Distell Sees 15% Revenue Growth

Distell Bottling

Distell has posted an impressive 15% growth in revenue for the year to June 2012, despite subdued consumer spending in many of the markets where it trades.

This growth has been bolstered by a 9.9% increase in sales volumes across its portfolio of wines, spirits and ready-to-drink (RTD) brands in both domestic and international markets and favourable exchange rate revenue rose to R14.2 billion.

Earnings were impacted, however, by a once-off extraordinary excise duty provision amounting to R297.8 million as a result of a reclassification of wine aperitifs by the South African Revenue Service.

Distell has posted an impressive 15% growth in revenue for the year to June 2012, despite subdued consumer spending in many of the markets where it trades.
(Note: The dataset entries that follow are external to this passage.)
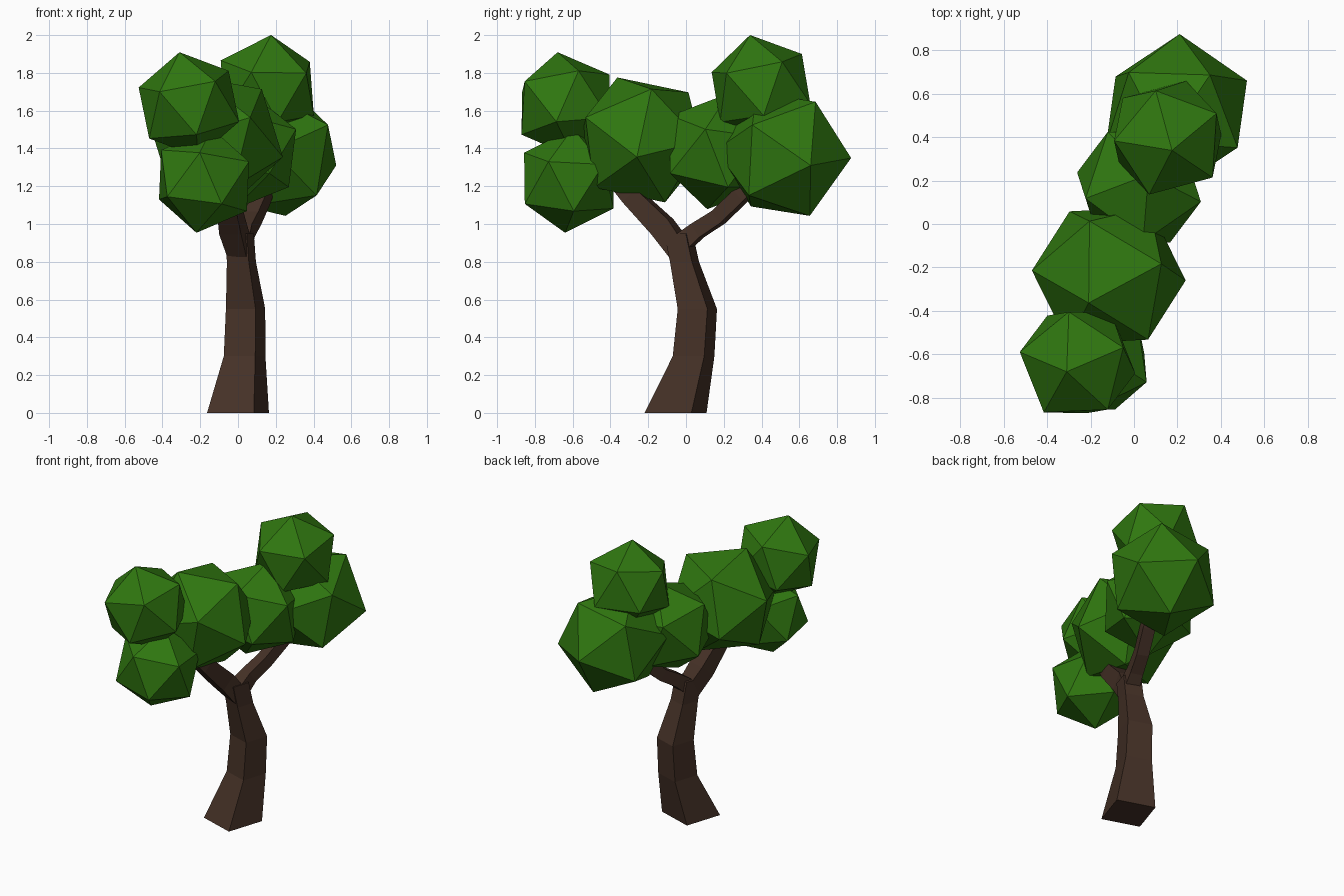
import bpy, bmesh, math
from mathutils import Vector, Matrix

if "Cube" in bpy.data.objects:
    bpy.data.objects.remove(bpy.data.objects["Cube"])


def material(name, rgb):
    m = bpy.data.materials.new(name)
    m.diffuse_color = (*rgb, 1)
    m.use_nodes = True
    m.node_tree.nodes["Principled BSDF"].inputs["Base Color"].default_value = m.diffuse_color
    return m


LEAF = material("leaf green", (0.029, 0.185, 0.005))
BARK = material("bark brown", (0.060, 0.031, 0.020))


def finish(name, bm, mat):
    bmesh.ops.recalc_face_normals(bm, faces=bm.faces)
    me = bpy.data.meshes.new(name)
    bm.to_mesh(me)
    bm.free()
    me.materials.append(mat)
    ob = bpy.data.objects.new(name, me)
    bpy.context.collection.objects.link(ob)


def square_tube(name, sections, angle=None):
    """Tapered four-sided tube; sections are (x, y, z, side).
    With an angle the rings lie level, otherwise they follow the path."""
    bm = bmesh.new()
    pts = [Vector(s[:3]) for s in sections]
    rings = []
    for i, (p, s) in enumerate(zip(pts, sections)):
        if angle is not None:
            u = Vector((math.cos(angle), math.sin(angle), 0))
            v = Vector((-u.y, u.x, 0))
        else:
            t = (pts[min(i + 1, len(pts) - 1)] - pts[max(i - 1, 0)]).normalized()
            u = t.cross(Vector((0, 0, 1))).normalized()
            v = u.cross(t)
        h = s[3] / 2
        rings.append([bm.verts.new(p + u * a * h + v * b * h)
                      for a, b in ((-1, -1), (1, -1), (1, 1), (-1, 1))])
    for lo, hi in zip(rings, rings[1:]):
        for k in range(4):
            bm.faces.new((lo[k], lo[(k + 1) % 4], hi[(k + 1) % 4], hi[k]))
    bm.faces.new(rings[0])
    bm.faces.new(rings[-1])
    finish(name, bm, BARK)


def leaf_clump(name, centre, radius, corner, neighbour):
    """Icosahedron turned so that two adjacent corners point the given ways."""
    z = Vector(corner).normalized()
    n = Vector(neighbour)
    x = (n - z * n.dot(z)).normalized()
    y = z.cross(x)
    rot = Matrix((x, y, z)).transposed().to_4x4()
    bm = bmesh.new()
    bmesh.ops.create_icosphere(bm, subdivisions=1, radius=1)
    # local +x must be the direction of an upper-ring corner
    top = [v.co for v in bm.verts if 0.2 < v.co.z < 0.8][0]
    align = Matrix.Rotation(-math.atan2(top.y, top.x), 4, 'Z')
    bm.transform(Matrix.Translation(centre) @ rot @ align @ Matrix.Scale(radius, 4))
    finish(name, bm, LEAF)


# Trunk and the two forked branches
square_tube("trunk", [(0, -0.055, 0, 0.26), (0.035, 0.04, 0.30, 0.175),
                      (0.04, 0.06, 0.55, 0.165), (0.018, -0.008, 0.80, 0.122),
                      (0.008, -0.04, 0.95, 0.12)], math.radians(-18))
square_tube("front_branch", [(0.01, -0.03, 0.86, 0.11), (-0.03, -0.125, 0.985, 0.12),
                             (-0.06, -0.29, 1.15, 0.10), (-0.10, -0.42, 1.30, 0.08)])
square_tube("back_branch", [(0.02, -0.02, 0.90, 0.10), (0.04, 0.06, 0.965, 0.085),
                            (0.08, 0.17, 1.035, 0.08), (0.13, 0.29, 1.15, 0.08),
                            (0.17, 0.40, 1.27, 0.07)])

# Foliage clumps from front to back
leaf_clump("leaves_front_upper", (-0.26, -0.638, 1.632), 0.285,
           (-0.05, -0.042, 0.278), (-0.04, 0.233, 0.16))
leaf_clump("leaves_front_lower", (-0.18, -0.62, 1.23), 0.28,
           (-0.04, -0.02, -0.275), (0.24, 0.03, -0.12))
leaf_clump("leaves_front_middle", (-0.116, -0.237, 1.445), 0.366,
           (-0.094, -0.128, 0.335), (0.236, 0.052, 0.265))
leaf_clump("leaves_centre", (0.023, 0.17, 1.385), 0.315,
           (0.147, -0.26, -0.12), (0.28, -0.06, 0.12))
leaf_clump("leaves_back_lower", (0.196, 0.515, 1.37), 0.36,
           (0.014, 0.35, -0.02), (0.33, 0.125, -0.06))
leaf_clump("leaves_back_upper", (0.155, 0.397, 1.72), 0.287,
           (0.02, -0.058, 0.28), (0.23, 0.115, 0.14))
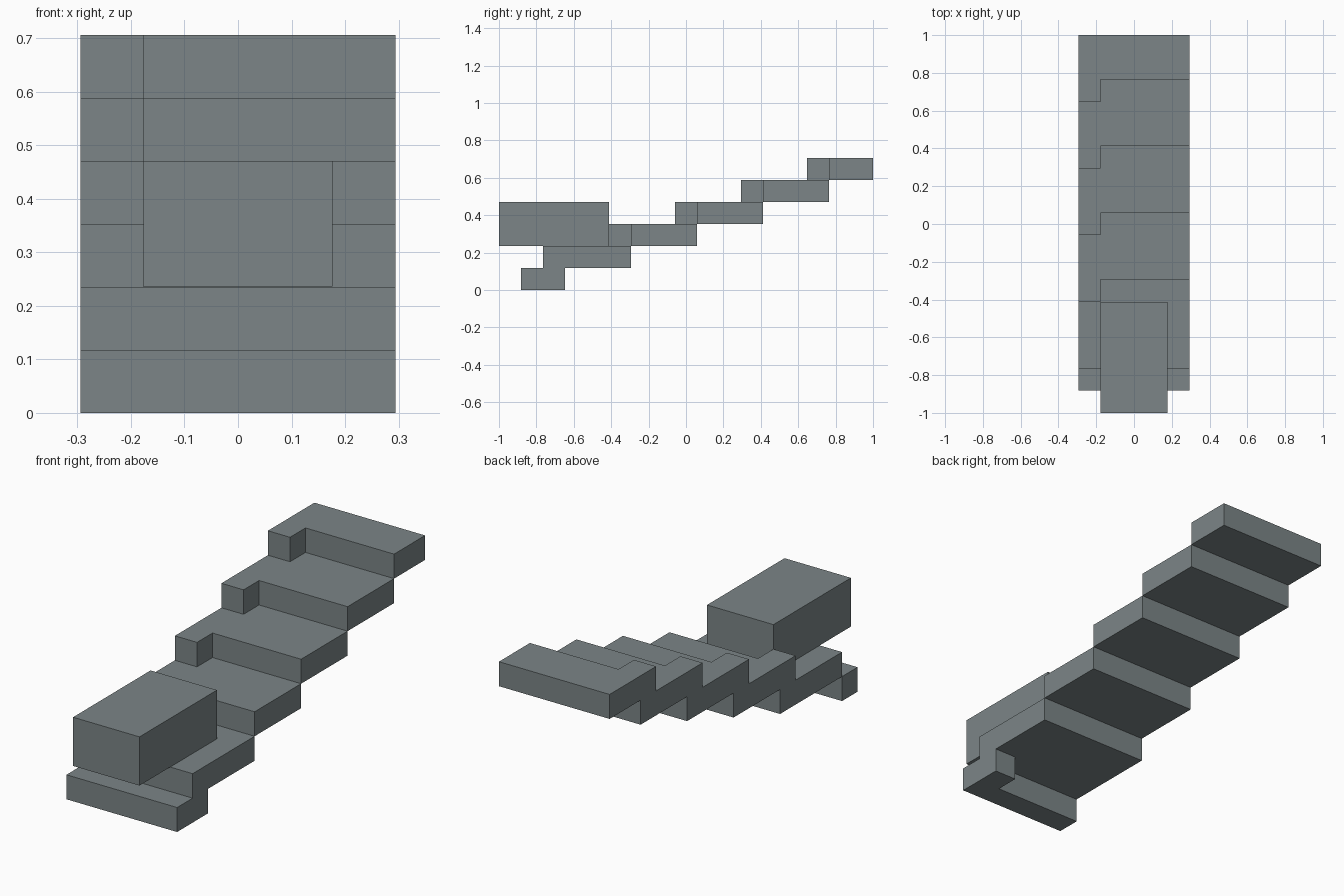
import bpy, bmesh
from mathutils import Vector

if "Cube" in bpy.data.objects:
    bpy.data.objects.remove(bpy.data.objects["Cube"])

U = 2 / 17  # grid unit: the model is 17 units long

grey = bpy.data.materials.new("slate grey")
grey.diffuse_color = (0.2, 0.235, 0.242, 1)
grey.use_nodes = True
grey.node_tree.nodes["Principled BSDF"].inputs["Base Color"].default_value = grey.diffuse_color


def slab(name, outline, z0, z1):
    """Extrude a plan outline (in grid units) from z0 to z1."""
    bm = bmesh.new()
    face = bm.faces.new([bm.verts.new((x * U, y * U, z0 * U)) for x, y in outline])
    ext = bmesh.ops.extrude_face_region(bm, geom=[face])
    top = [v for v in ext["geom"] if isinstance(v, bmesh.types.BMVert)]
    bmesh.ops.translate(bm, verts=top, vec=Vector((0, 0, (z1 - z0) * U)))
    bmesh.ops.recalc_face_normals(bm, faces=bm.faces)
    me = bpy.data.meshes.new(name)
    bm.to_mesh(me)
    bm.free()
    me.materials.append(grey)
    ob = bpy.data.objects.new(name, me)
    bpy.context.collection.objects.link(ob)
    return ob


def rect(x0, x1, y0, y1):
    return [(x0, y0), (x1, y0), (x1, y1), (x0, y1)]


# Bottom step, with a short leg running back on the right
slab("bottom_step", [(-2.5, -7.5), (2.5, -7.5), (2.5, -5.5),
                     (1.5, -5.5), (1.5, -6.5), (-2.5, -6.5)], 0, 1)

# Plain second step that carries the block
slab("second_step", rect(-2.5, 2.5, -6.5, -2.5), 1, 2)

# Upper steps, each with a tab reaching forward on the left
for i in range(4):
    front = -2.5 + 3 * i
    back = min(front + 3, 8.5)
    slab(f"upper_step_{i + 1}",
         [(-2.5, front - 1), (-1.5, front - 1), (-1.5, front),
          (2.5, front), (2.5, back), (-2.5, back)], 2 + i, 3 + i)

# Large block resting on the second step, overhanging the front
slab("front_block", rect(-1.5, 1.5, -8.5, -3.5), 2.01, 4)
Referring to the increased sales volumes in all product categories, Distell Group Managing Director, Jan Scannell, says RTD brands and ciders have performed exceptionally well.

“A suite of strong brands across the portfolio also meant revenue growth could be achieved without sacrificing margins. Gross margin improved to 34.7% from 32.7% a year ago.”

He said the company was on track with its goal to increase the year-on-year contribution of export sales to revenue. The revenue derived outside South Africa, on a non-duty paid basis, comprised 27.5% of the total, up from last year’s 26.4%.

In the domestic market, Distell had outpaced the rate of growth achieved in the national retail alcoholic beverage sector for the reporting period, Scannell said. The company had grown local sales volumes by 9.6%, while revenue had risen by 13.8% to R10.6 billion. 

Strong growth within the company’s spirits division came from brand leader Amarula, cognac brand Bisquit and the Three Ships whisky range. All three brands achieved double-digit growth.

Nederburg had performed extremely well in the premium sector.  Paarl Perlé and Autumn Harvest Crackling had also delivered excellent results in the popularly priced category.

The company’s sparkling wines had marginally outperformed the industry average, while fortified wines had shown an exceptional growth in volume and value, led by Sedgwick’s Old Brown.

Wine sales growth had been slightly below the national average of 4.3% but Scannell said that there had been some significant highlights